Maybe we could get some mid-stream, middle-of-the-road, moderate types to join the chorus. This shouldn't be a partisan issue, should it?

Forsworn Oathbreakers

What happens if you break an oath in the United States? If you are forsworn of your oath of naturalization, which requires abjuring all foreign allegiance and bearing true allegiance to America instead, is there a process by which your citizenship can be revoked?

If you are forsworn of your oath of office, you can be impeached or recalled, although it rarely happens. We require a lot of oaths of office, but it doesn't seem as if they come with any means of enforcement. I think once honor served as a kind of method of enforcement, as being known as a forsworn oathbreaker would have been seen as shameful enough that few would dare court it. Now, though, that system seems to have failed. What is left?

The Martyrs of Easter

In Sri Lanka, bombs targeting churches on Easter have killed more than two hundred. They join around a hundred thousand Christian martyrs a year, which is to say that today's death toll is repeated every single day, on average. You just don't hear about it.
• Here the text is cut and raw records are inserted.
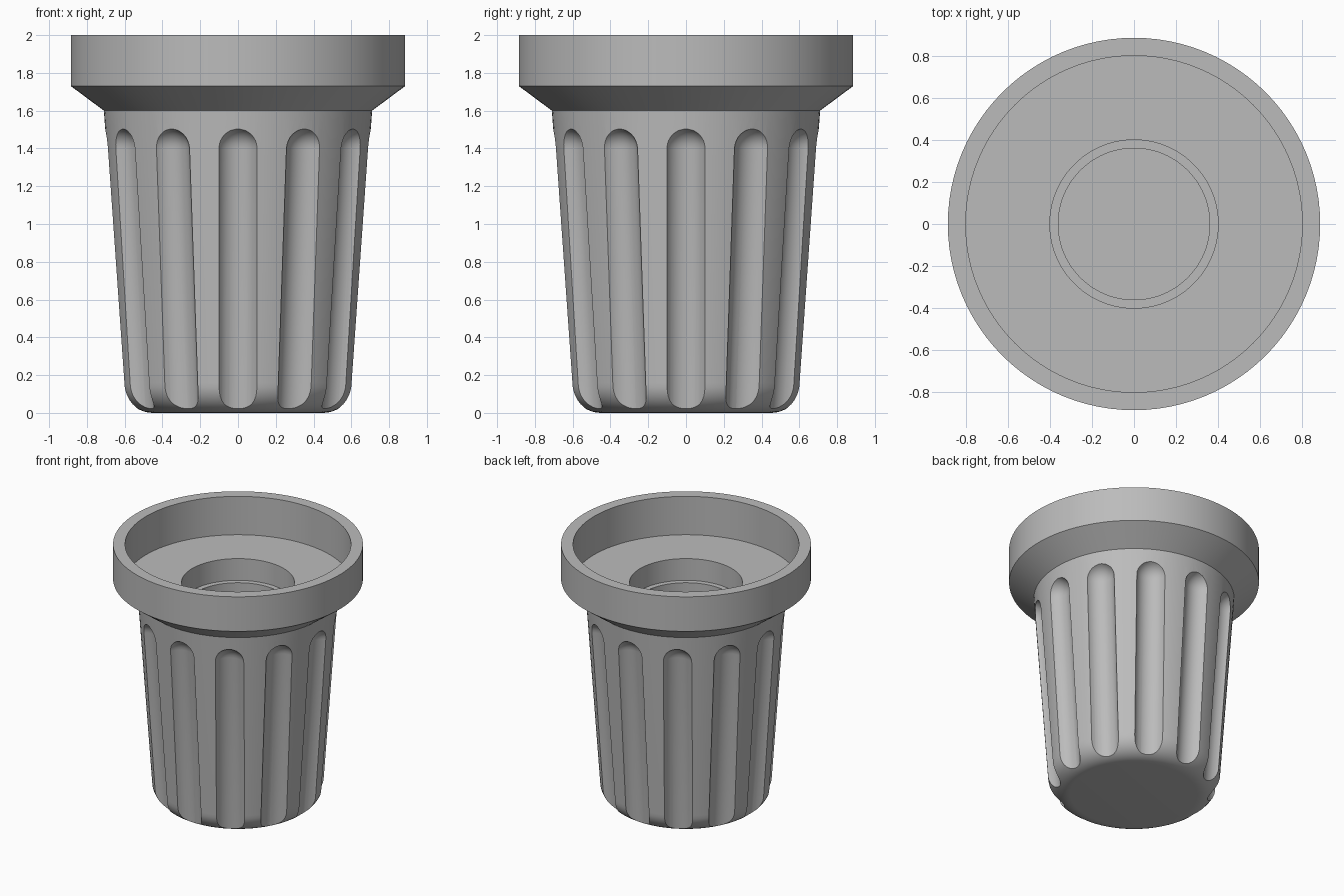
import bpy, bmesh, math
from mathutils import Matrix, Vector

cube = bpy.data.objects.get("Cube")
if cube:
    bpy.data.objects.remove(cube, do_unlink=True)

grey = bpy.data.materials.new("plain grey")
grey.use_nodes = True
colour = (0.5, 0.5, 0.5, 1)
grey.diffuse_color = colour
grey.node_tree.nodes["Principled BSDF"].inputs["Base Color"].default_value = colour


def revolve(name, profile, steps, matrix=None):
    """Spin a radius/height profile around z into a closed solid."""
    bm = bmesh.new()
    verts = [bm.verts.new((r, 0, z)) for r, z in profile]
    edges = [bm.edges.new(pair) for pair in zip(verts, verts[1:])]
    bmesh.ops.spin(bm, geom=verts + edges, cent=(0, 0, 0), axis=(0, 0, 1),
                   angle=math.tau, steps=steps, use_duplicate=False)
    bmesh.ops.remove_doubles(bm, verts=bm.verts, dist=1e-5)
    bmesh.ops.recalc_face_normals(bm, faces=bm.faces)
    if matrix:
        bm.transform(matrix)
    mesh = bpy.data.meshes.new(name)
    bm.to_mesh(mesh)
    bm.free()
    mesh.materials.append(grey)
    obj = bpy.data.objects.new(name, mesh)
    bpy.context.collection.objects.link(obj)
    return obj


def arc(radius, z, start, end, count):
    """Points of a circular arc centred on the axis at height z."""
    angles = [start + (end - start) * i / count for i in range(count + 1)]
    return [(radius * math.cos(a), z + radius * math.sin(a)) for a in angles]


# Cup body: rounded foot, tapering wall, flared collar, stepped recess
foot, fillet = 0.61, 0.16
corner = [(foot - fillet + r, z) for r, z in arc(fillet, fillet, -math.pi / 2, 0, 10)]
recess = [(0.8, 2), (0.8, 1.7), (0.4, 1.7), (0.4, 1.53), (0.36, 1.53), (0.36, 0.2), (0, 0.2)]
outline = [(0, 0)] + corner + [(0.71, 1.6), (0.885, 1.73), (0.885, 2)] + recess
body = revolve("fluted_cup", outline, 96)

# Flutes: round-ended cutters leaning with the wall, twelve around
tilt = math.atan2(0.1, 1.44)
radius, offset, length = 0.114, 0.044, 1.6
capsule = (arc(radius, -length, -math.pi / 2, 0, 8) + arc(radius, 0, 0, math.pi / 2, 8))
capsule[0], capsule[-1] = (0, capsule[0][1]), (0, capsule[-1][1])
top_z = 1.395
top_r = 0.71 - (1.6 - top_z) * math.tan(tilt) + offset
cutters = bpy.data.collections.new("flute_cutters")
bpy.context.scene.collection.children.link(cutters)
for i in range(12):
    place = (Matrix.Rotation(math.tau * i / 12, 4, "Z")
             @ Matrix.Translation(Vector((top_r, 0, top_z)))
             @ Matrix.Rotation(tilt, 4, "Y"))
    cutter = revolve(f"flute_cutter_{i + 1}", capsule, 32, place)
    bpy.context.collection.objects.unlink(cutter)
    cutters.objects.link(cutter)
    cutter.hide_render = True
    cutter.hide_set(True)

cut = body.modifiers.new("flutes", "BOOLEAN")
cut.operation = "DIFFERENCE"
cut.operand_type = "COLLECTION"
cut.collection = cutters
cut.solver = "EXACT"

# Apply the cut so that shading follows the finished edges
bpy.ops.object.select_all(action="DESELECT")
body.select_set(True)
bpy.context.view_layer.objects.active = body
bpy.ops.object.modifier_apply(modifier=cut.name)
for cutter in list(cutters.objects):
    bpy.data.objects.remove(cutter, do_unlink=True)
bpy.data.collections.remove(cutters)
bpy.ops.object.shade_smooth_by_angle(angle=math.radians(28))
A few days ago Tom was asking whether the Church could offer moral clarity to its members any longer. It cannot, if it cannot stand up for its moral principles. It has not only failed to protect the innocent within its own arms, it has sheltered criminals who preyed upon the weakest children. It has not only failed to protect the faithful abroad, it has barely mentioned them as they are slaughtered every day and every hour around the globe.

Raymond Lull, another martyr, knew what was needed.
Then if a knight use not his office, he is contrary to his order and to the beginning of chivalry. *** The office of a knight is to maintain and defend the holy catholic faith by which God the Father sent his Son into the world to take human flesh in the glorious Virgin, our Lady Saint Mary; and for to honor and multiply the faith, suffered in this world many travails, despites, and anguishous death. Then in like wise as our Lord God hath chosen the clerks for to maintain the holy catholic faith with scripture and reasons against the miscreaunts and unbelievers, in like wise God of glory hath chosen knights because that by force of arms they vanquish the miscreaunts, which daily labor for to destroy holy church, and such knights God holdeth them for his friends honored in the world and in that other when they keep and maintain the faith by the which we intend to be saved....

The office of a knight is to maintain and defend women, widows, and orphans, and men diseased and not powerful ne strong. For like as custom and reason is that the greatest and most might help the feeble and less, and that they have recourse to the great; right so is the order of chivalry, because she is great, honorable, and mighty, be in succor and in aid of them that been under him and less mighty and less honored than he is....

The office of a knight is also to search for thieves, robbers, and other wicked folk, for to make them to be punished. For in like wise as the ax is made for to hew and destroy the evil trees, in like wise is the office of a knight established for to punish the trespassers and delinquents.
The Church has cast away the sword that Jesus came to bring. If it will not pick it up again, only God can save it.